The area around Lauperswil and Rüderswil was originally part of the Freiherrschaft of Signau. By the 12th century it was controlled by the lords of Ruoderswilare, who ruled out of a castle south-west of Rüderswil. By the 13th century this castle was replaced by the new Wartenstein Castle at Lauperswil. It is unknown when this castle was first built, but by 1228 the knight Swaro von Wartenstein lived there. His descendant, Heinrich Swaro, sold the castle in 1284 to Trub monastery, but received the castle back as a fief from the monastery.
By 1288, the castle was owned by Werner von Schweinsberg. The Schweinsberg family also owned land and Attinghausen Castle in the Canton of Uri. Werner's son was the famous Uri Landammann Werner von Attinghausen who signed an early treaty and led Uri during the early years of the Growth of the Old Swiss Confederacy. However, the castle at Wartenstein remained with the Schweinsberg family.
During the Burgdorferkrieg, in 1383, Bernese troops captured and burned the castle. In 1415 the last male heir, Thüring von Schweinsberg, died, leaving the ruins of the castle to his son in law Ulrich von Balmoos. In 1493, the Basel Junker Wilhelm Hug von Sulz inherited the ruins from his grand-children. He built a country manor house in the valley three years later. The castle ruins continued to change hands throughout the following centuries. The Herrschaft of Wartenstein was dissolved and Lauperswil village became part of the Vogtei of Trachselwald.
According to local legend, during the Bernese siege, the last lord of the castle ordered all his treasure thrown down the well. He and his daughter then attempted to flee the castle, but their horse slipped on the narrow trail and they both and the horse fell to their deaths in the valley below.
Drawings from the 19th century show that the main tower was mostly intact at that time, though portions have now collapsed. In 1965 the remaining walls of the inner castle were excavated and repaired.
The heavily weathered castle ruins are located on a wooded hill above the village of Lauperswil. It is about 1 kilometer north-west of the village section of Zollbrück along the Rüderswil road. A steep, about 20 minute, marked trail begins in the hamlet of Blindenbach and leads to the ruins.
The castle was built on a narrow ridge above the village, on three hand carved terraces. The northern terrace may have contained a bailey but that is uncertain. The southern terrace held the main castle with a tower, courtyard and great hall. On the east slope near the castle there are still traces of a building as well as the castle well.References:
The Externsteine (Extern stones) is a distinctive sandstone rock formation located in the Teutoburg Forest, near the town of Horn-Bad Meinberg. The formation is a tor consisting of several tall, narrow columns of rock which rise abruptly from the surrounding wooded hills. Archaeological excavations have yielded some Upper Paleolithic stone tools dating to about 10,700 BC from 9,600 BC.

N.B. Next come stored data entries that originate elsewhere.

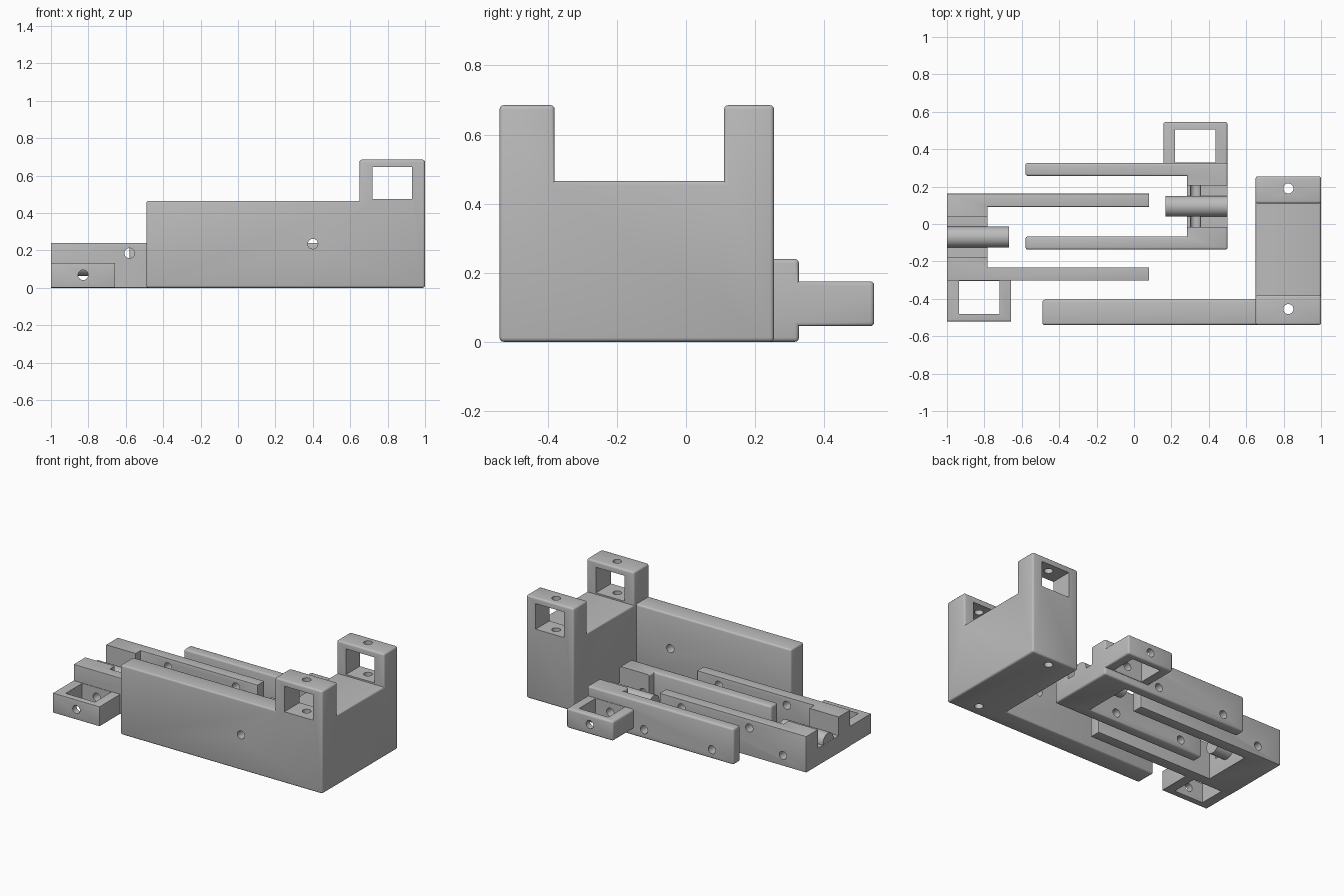
import bpy, bmesh, math
from mathutils import Matrix, Vector

if "Cube" in bpy.data.objects:
    bpy.data.objects.remove(bpy.data.objects["Cube"])

grey = bpy.data.materials.new("light grey plastic")
grey.use_nodes = True
grey.diffuse_color = (0.5, 0.5, 0.5, 1)
grey.node_tree.nodes["Principled BSDF"].inputs["Base Color"].default_value = grey.diffuse_color


def finish(bm, name):
    mesh = bpy.data.meshes.new(name)
    bm.to_mesh(mesh)
    bm.free()
    mesh.materials.append(grey)
    ob = bpy.data.objects.new(name, mesh)
    bpy.context.collection.objects.link(ob)
    return ob


def box(name, xs, ys, zs):
    bm = bmesh.new()
    bmesh.ops.create_cube(bm, size=1)
    for v in bm.verts:
        v.co = Vector([r[0] if c < 0 else r[1] for c, r in zip(v.co, (xs, ys, zs))])
    return finish(bm, name)


def rod(name, centre, axis, radius, length, sides=24):
    bm = bmesh.new()
    turn = Vector((0, 0, 1)).rotation_difference(Vector(axis)).to_matrix().to_4x4()
    bmesh.ops.create_cone(bm, cap_ends=True, segments=sides, radius1=radius, radius2=radius,
                          depth=length, matrix=Matrix.Translation(centre) @ turn)
    return finish(bm, name)


def combine(target, others, operation):
    for other in others:
        mod = target.modifiers.new("combine", 'BOOLEAN')
        mod.operation, mod.solver, mod.object = operation, 'EXACT', other
        graph = bpy.context.evaluated_depsgraph_get()
        mesh = bpy.data.meshes.new_from_object(target.evaluated_get(graph))
        target.modifiers.clear()
        target.data = mesh
        bpy.data.objects.remove(other)


def soften(ob, width=0.012):
    # Round only the outward corners of the joined body
    bm = bmesh.new()
    bm.from_mesh(ob.data)
    bmesh.ops.remove_doubles(bm, verts=bm.verts, dist=0.0005)
    bmesh.ops.dissolve_limit(bm, angle_limit=0.02, verts=bm.verts, edges=bm.edges)
    edges = [e for e in bm.edges if e.is_manifold and e.is_convex and e.calc_face_angle(0) > 1]
    bmesh.ops.bevel(bm, geom=edges, offset=width, segments=3, profile=0.5,
                    affect='EDGES', clamp_overlap=True)
    bm.to_mesh(ob.data)
    bm.free()


def shade(ob):
    bpy.ops.object.select_all(action='DESELECT')
    ob.select_set(True)
    bpy.context.view_layer.objects.active = ob
    bpy.ops.object.shade_smooth_by_angle(angle=math.radians(35))


HOLE = 0.027

# Tall bracket: end block, two towers and a long side wall
bracket = box("tall_bracket", (0.65, 1), (-0.54, 0.255), (0, 0.465))
combine(bracket, [box("tower", (0.65, 1), ys, (0.3, 0.685))
                  for ys in ((-0.54, -0.38), (0.11, 0.255))], 'UNION')
combine(bracket, [box("wall", (-0.49, 0.8), (-0.54, -0.405), (0, 0.465))], 'UNION')
soften(bracket)
cuts = [box("window", (0.72, 0.93), (-0.7, 0.5), (0.475, 0.645)),
        rod("wall_hole", (0.4, -0.47, 0.235), (0, 1, 0), HOLE, 0.3)]
cuts += [rod("tower_hole", (0.825, y, 0.35), (0, 0, 1), HOLE, 1) for y in (-0.455, 0.19)]
combine(bracket, cuts, 'DIFFERENCE')
shade(bracket)


def fork(name, x0, yc, side, lug_z, hole_z):
    """Two-armed fork; side is +1 when its arms run towards +x."""
    def xs(a, b):
        return sorted((x0 + side * a, x0 + side * b))

    def ys(a, b):
        return sorted((yc - side * a, yc - side * b))

    # Body and side lug
    body = box(name, xs(0, 1.08), ys(-0.232, 0.232), (0, 0.24))
    combine(body, [box("gap", xs(0.217, 1.2), ys(-0.162, 0.162), (-1, 1))], 'DIFFERENCE')
    combine(body, [box("lug", xs(0, 0.343), ys(0.2, 0.45), (lug_z, lug_z + 0.13))], 'UNION')
    soften(body)
    # Channel, lug window and cross holes
    lug_mid = lug_z + 0.066
    cuts = [box("channel", xs(-0.1, 0.3), ys(-0.11, 0.11), (0.115, 0.5)),
            box("lug_window", xs(0.065, 0.28), ys(0.235, 0.41), (lug_z - 0.1, lug_z + 0.2)),
            rod("lug_hole", (x0 + side * 0.172, yc, lug_mid), (0, 1, 0), HOLE, 1.5)]
    cuts += [rod("arm_hole", (x0 + side * d, yc, hole_z), (0, 1, 0), HOLE, 1.5)
             for d in (0.42, 0.92)]
    combine(body, cuts, 'DIFFERENCE')
    shade(body)
    # Pin resting in the channel
    pin = rod(name + "_pin", (x0 + side * 0.166, yc, 0.12), (1, 0, 0), 0.056, 0.33, 32)
    shade(pin)


fork("front_fork", -1, -0.07, 1, 0.002, 0.185)
fork("rear_fork", 0.5, 0.095, -1, 0.045, 0.06)
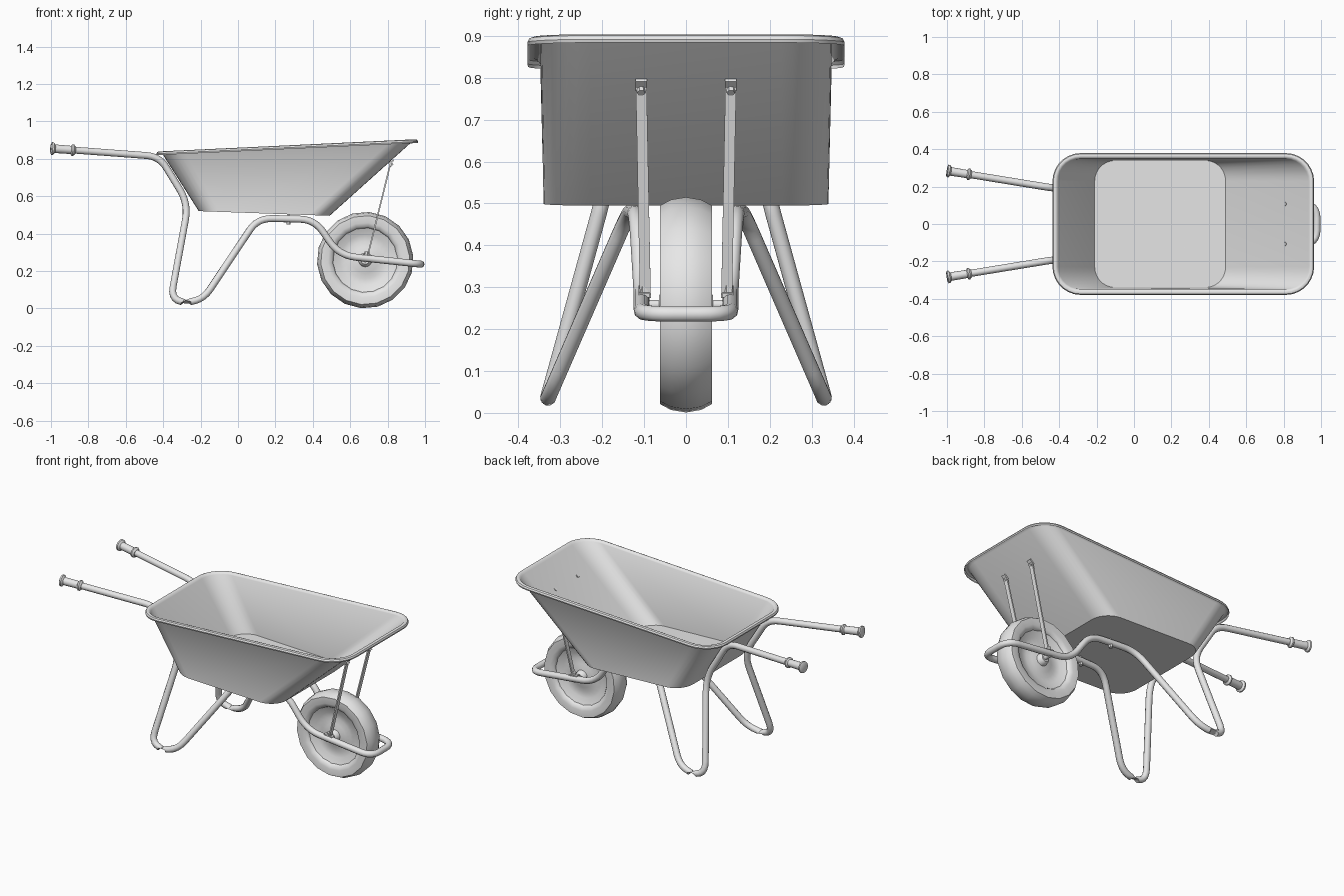
import bpy, bmesh, math
from mathutils import Vector

if "Cube" in bpy.data.objects:
    bpy.data.objects.remove(bpy.data.objects["Cube"], do_unlink=True)

GREY = (0.8, 0.8, 0.8, 1)
grey = bpy.data.materials.new("light grey metal")
grey.use_nodes = True
grey.diffuse_color = GREY
grey.node_tree.nodes["Principled BSDF"].inputs["Base Color"].default_value = GREY


def finish(obj, angle=40):
    """Give the part its colour and shading."""
    if not obj.data.materials:
        obj.data.materials.append(grey)
    bpy.ops.object.select_all(action='DESELECT')
    obj.select_set(True)
    bpy.context.view_layer.objects.active = obj
    if obj.type == 'CURVE':
        bpy.ops.object.convert(target='MESH')
    bpy.ops.object.shade_smooth_by_angle(angle=math.radians(angle))
    return obj


def add_mesh(name, bm, angle=40):
    mesh = bpy.data.meshes.new(name)
    bm.to_mesh(mesh)
    bm.free()
    obj = bpy.data.objects.new(name, mesh)
    bpy.context.collection.objects.link(obj)
    return finish(obj, angle)


def lathe(name, profile, origin, axis, sides, closed=False, angle=40):
    """Spin (radius, distance) pairs around an axis through origin."""
    axis, origin = Vector(axis).normalized(), Vector(origin)
    u = axis.orthogonal().normalized()
    v = axis.cross(u)
    bm = bmesh.new()
    rings = []
    for r, t in profile:
        rings.append([bm.verts.new(origin + axis * t + r * (
            u * math.cos(math.tau * i / sides) + v * math.sin(math.tau * i / sides)))
            for i in range(sides)])
    pairs = list(zip(rings, rings[1:]))
    if closed:
        pairs.append((rings[-1], rings[0]))
    else:
        bm.faces.new(rings[0])
        bm.faces.new(rings[-1])
    for a, b in pairs:
        for i in range(sides):
            j = (i + 1) % sides
            bm.faces.new((a[i], a[j], b[j], b[i]))
    bmesh.ops.recalc_face_normals(bm, faces=bm.faces[:])
    return add_mesh(name, bm, angle)


def rounded_path(corners, steps=6):
    """Round each (x, y, z, radius) corner of a path."""
    pts = [Vector(c[:3]) for c in corners]
    out = [pts[0]]
    for i in range(1, len(pts) - 1):
        p, r = pts[i], corners[i][3]
        a = p + (pts[i - 1] - p).normalized() * r
        b = p + (pts[i + 1] - p).normalized() * r
        for k in range(steps + 1):
            t = k / steps
            out.append(a * (1 - t) ** 2 + p * 2 * t * (1 - t) + b * t * t)
    return out + [pts[-1]]


def tube(name, points, radius):
    curve = bpy.data.curves.new(name, 'CURVE')
    curve.dimensions = '3D'
    curve.bevel_depth = radius
    curve.bevel_resolution = 3
    curve.use_fill_caps = True
    spline = curve.splines.new('POLY')
    spline.points.add(len(points) - 1)
    for sp, p in zip(spline.points, points):
        sp.co = (*p, 1)
    obj = bpy.data.objects.new(name, curve)
    bpy.context.collection.objects.link(obj)
    return finish(obj, 50)


def bar(name, a, b, width, thick):
    """Flat strip from a to b, wide along y."""
    a, b = Vector(a), Vector(b)
    d = (b - a).normalized()
    side = (Vector((0, 1, 0)) - d * d.y).normalized() * width / 2
    depth = d.cross(side).normalized() * thick / 2
    bm = bmesh.new()
    for end in (a, b):
        for s, t in ((-1, -1), (1, -1), (1, 1), (-1, 1)):
            bm.verts.new(end + side * s + depth * t)
    bmesh.ops.convex_hull(bm, input=bm.verts[:])
    bmesh.ops.recalc_face_normals(bm, faces=bm.faces[:])
    return add_mesh(name, bm, 30)


# Tray: one open sheet of rounded rectangles with a rolled rim
def tray_ring(bm, x0, x1, half, radius, z0, z1, steps=7):
    ring = []
    centres = ((x1 - radius, half - radius), (x0 + radius, half - radius),
               (x0 + radius, radius - half), (x1 - radius, radius - half))
    for q, (cx, cy) in enumerate(centres):
        for k in range(steps + 1):
            ang = (q + k / steps) * math.pi / 2
            x, y = cx + radius * math.cos(ang), cy + radius * math.sin(ang)
            ring.append(bm.verts.new((x, y, z0 + (z1 - z0) * (x - x0) / (x1 - x0))))
    return ring


bm = bmesh.new()
rings = [tray_ring(bm, -0.21, 0.49, 0.34, 0.11, 0.52, 0.495)]
for out, up in ((0, 0), (0.007, 0.009), (0.016, 0.012), (0.026, 0.009), (0.031, 0), (0.029, -0.008)):
    rings.append(tray_ring(bm, -0.405 - out, 0.932 + out, 0.348 + out, 0.12 + out,
                           0.827 + up, 0.892 + up))
bm.faces.new(rings[0])
for low, high in zip(rings, rings[1:]):
    for i in range(len(low)):
        j = (i + 1) % len(low)
        bm.faces.new((low[i], high[i], high[j], low[j]))
add_mesh("tray", bm)

# Frame: one bent tube forming handles, legs and wheel guard
half_path = [(-0.985, 0.282, 0.854, 0), (-0.42, 0.19, 0.812, 0.07), (-0.265, 0.185, 0.56, 0.09),
             (-0.362, 0.33, 0.034, 0.085), (-0.195, 0.33, 0.034, 0.085),
             (0.105, 0.135, 0.482, 0.08), (0.41, 0.118, 0.475, 0.08),
             (0.54, 0.106, 0.283, 0.09), (0.978, 0.106, 0.236, 0.075)]
mirrored = [(x, -y, z, r) for x, y, z, r in reversed(half_path)]
tube("frame_tube", rounded_path(half_path + mirrored), 0.019)

# Wheel
HUB = (0.68, 0, 0.258)
tyre_half = [(0.172, 0.042), (0.18, 0.054), (0.2, 0.062), (0.238, 0.062), (0.252, 0.036)]
lathe("tyre", tyre_half + [(0.258, 0)] + [(r, -t) for r, t in reversed(tyre_half)],
      HUB, (0, 1, 0), 18, closed=True, angle=60)
rim_half = [(0.022, 0.065), (0.03, 0.058), (0.036, 0.036), (0.07, 0.03),
            (0.1, 0.022), (0.135, 0.026), (0.165, 0.04), (0.176, 0.044)]
lathe("wheel_rim", rim_half + [(r, -t) for r, t in reversed(rim_half)], HUB, (0, 1, 0), 24)
lathe("axle", [(0.012, -0.112), (0.012, 0.112)], HUB, (0, 1, 0), 12)

# Paired parts
wall_normal = Vector((-0.68, 0, 0.73))
for s, side in ((1, "back"), (-1, "front")):
    # Handle grips with end and guard flanges
    lathe(f"{side}_grip", [(0.026, 0), (0.034, 0.004), (0.034, 0.013), (0.023, 0.022),
                           (0.022, 0.108), (0.031, 0.114), (0.031, 0.122), (0.021, 0.132)],
          (-1, s * 0.2845, 0.855), (0.565, s * -0.092, -0.042), 14)
    # Stays between the axle and the tray
    bar(f"{side}_stay", (0.692, s * 0.097, 0.275), (0.818, s * 0.107, 0.785), 0.026, 0.008)
    bar(f"{side}_stay_top_tab", (0.81, s * 0.107, 0.772), (0.833, s * 0.107, 0.794), 0.028, 0.008)
    bar(f"{side}_stay_foot", (0.66, s * 0.1, 0.288), (0.715, s * 0.1, 0.281), 0.026, 0.01)
    # Bolts
    lathe(f"{side}_tray_bolt", [(0.01, -0.022), (0.01, 0.006)],
          (0.81, s * 0.107, 0.78), wall_normal, 6, angle=30)
    lathe(f"{side}_axle_nut", [(0.014, 0), (0.014, 0.02)],
          (0.69, s * 0.1, 0.284), (0, 0, 1), 6, angle=30)
    lathe(f"{side}_floor_bolt", [(0.012, 0.447), (0.012, 0.465), (0.006, 0.465), (0.006, 0.506)],
          (0.27, s * 0.126, 0), (0, 0, 1), 6, angle=30)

In a popular tradition going back to an idea proposed to Hermann Hamelmann in 1564, the Externsteine are identified as a sacred site of the pagan Saxons, and the location of the Irminsul (sacral pillar-like object in German paganism) idol reportedly destroyed by Charlemagne; there is however no archaeological evidence that would confirm the site's use during the relevant period.
The stones were used as the site of a hermitage in the Middle Ages, and by at least the high medieval period were the site of a Christian chapel. The Externsteine relief is a medieval depiction of the Descent from the Cross. It remains controversial whether the site was already used for Christian worship in the 8th to early 10th centuries.
The Externsteine gained prominence when Völkisch and nationalistic scholars took an interest in the late 19th and early 20th centuries. This interest peaked under the Nazi regime, when the Externsteine became a focus of nazi propaganda. Today, they remain a popular tourist destination and also continue to attract Neo-Pagans and Neo-Nazis.